The Iseq Overall index of Irish shares climbed more than 200 points, or almost 3%. Shares in Bank of Ireland rose to almost 26 cent, and Permanent TSB traded at 245 cent at one stage.
The “relief rally”, which boosted European banks, has improved the prospects for the near-term sale of a 25% stake in AIB, said David Donnelly, head of research at Cantor Fitzgerald Ireland.
Finance Minister Michael Noonan reiterated that a shares offer could take place in May or June, but also mentioned the start of July as a possible window for the sale.
Analysts last week had said a favourable reaction by markets to the French election would help boost the value of shares in any upcoming sale of AIB.

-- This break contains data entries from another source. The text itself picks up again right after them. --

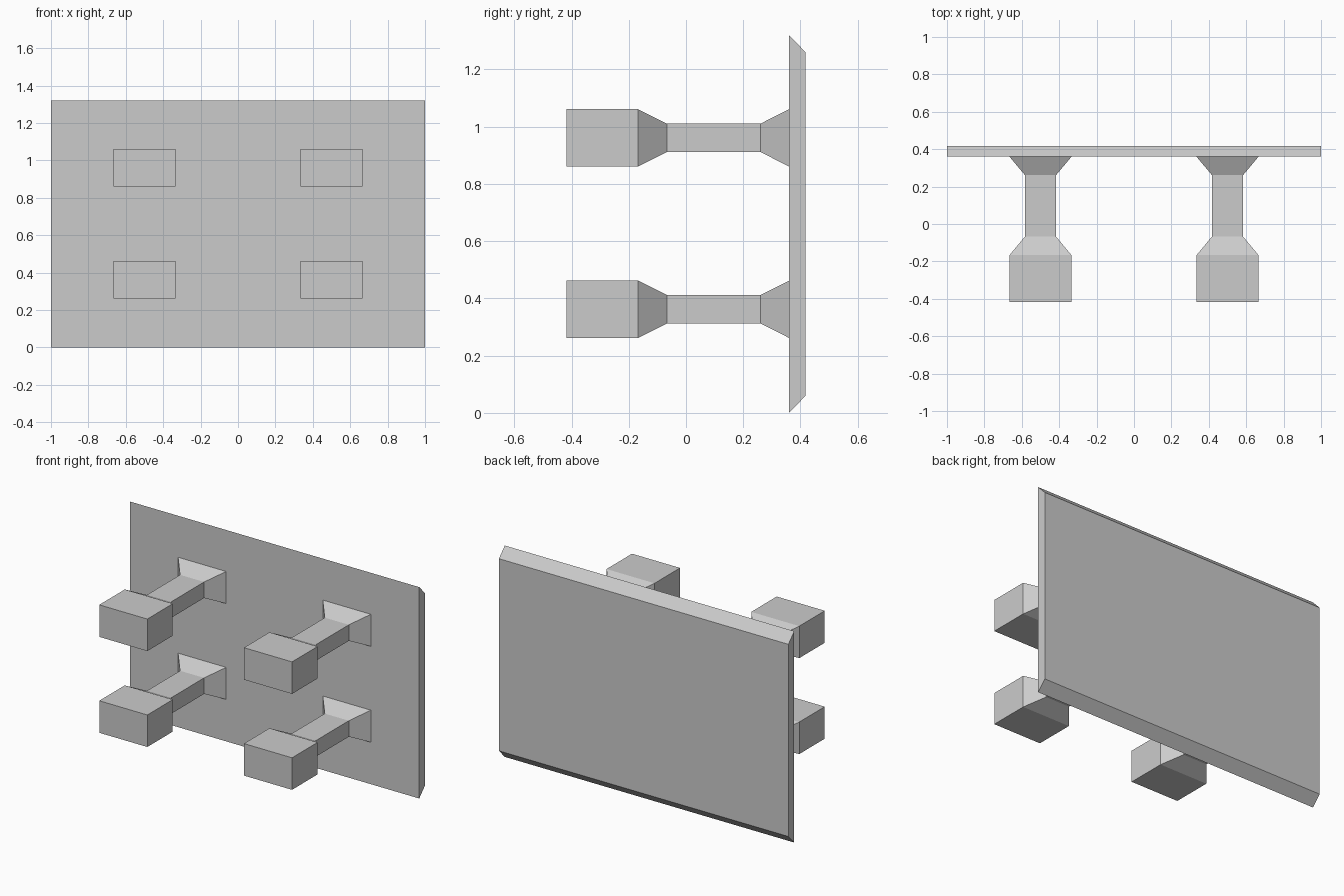
import bpy, bmesh

if "Cube" in bpy.data.objects:
    bpy.data.objects.remove(bpy.data.objects["Cube"])


def loft(name, cx, cz, sections):
    """Join rectangular sections (y, half width, half height) along y and cap both ends."""
    bm = bmesh.new()
    rings = [[bm.verts.new((cx + sx * hx, y, cz + sz * hz))
              for sx, sz in ((-1, -1), (1, -1), (1, 1), (-1, 1))]
             for y, hx, hz in sections]
    for a, b in zip(rings, rings[1:]):
        for i in range(4):
            j = (i + 1) % 4
            bm.faces.new((a[i], a[j], b[j], b[i]))
    bm.faces.new(rings[0])
    bm.faces.new(rings[-1])
    bmesh.ops.recalc_face_normals(bm, faces=bm.faces)
    mesh = bpy.data.meshes.new(name)
    bm.to_mesh(mesh)
    bm.free()
    obj = bpy.data.objects.new(name, mesh)
    bpy.context.collection.objects.link(obj)
    return obj


# Back plate, bevelled along its top and bottom edges only
loft("back_plate", 0, 0.66, [(0.36, 1.0, 0.66), (0.418, 1.0, 0.60)])

# Four pegs: block head, tapered shoulder, narrow neck, flared base
PEG = [(-0.418, 0.166, 0.10), (-0.167, 0.166, 0.10),
       (-0.067, 0.083, 0.05), (0.261, 0.083, 0.05), (0.36, 0.166, 0.10)]
for row, z in (("lower", 0.362), ("upper", 0.961)):
    for side, x in (("left", -0.5), ("right", 0.5)):
        loft(f"{row}_{side}_peg", x, z, PEG)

Britain’s Ftse 100 index also jumped as banking stocks surged after Emmanuel Macron came out on top in the first round of France’s election.
Mr Macron, the French centrist candidate, won the first round of voting, qualifying for a May 7 run-off alongside Ms Le Pen.
This quelled market worries about a potential anti-establishment shock in light of the UK’s Brexit vote last June and Donald’s Trump’s election in the US.
“There’s the upside, and that’s a pro-European stance which Macron has campaigned on and that’s going to be something that also cheers the markets,” said Dean Turner, an economist at UBS Wealth Management.
“It delivers some potential upside in terms of what it could mean for Europe going forward.”
UK banks jumped 2.4%, joining in with a broader risk-on rally among European lenders, which surged 4%. Shares in Barclays rose nearly 5%, while Standard Chartered was up 3.4% and Ulster Bank-owner RBS gained 2.8%.
“It’s the pro-growth backdrop that we’re now starting to see come through rather than ongoing austerity, which is providing quite a significant shift with the outlook for the European banks, in particular with the French banks very much leading the way,” Dafydd Davies, a partner at Charles Hanover Investments, said.
Additional reporting: Reuters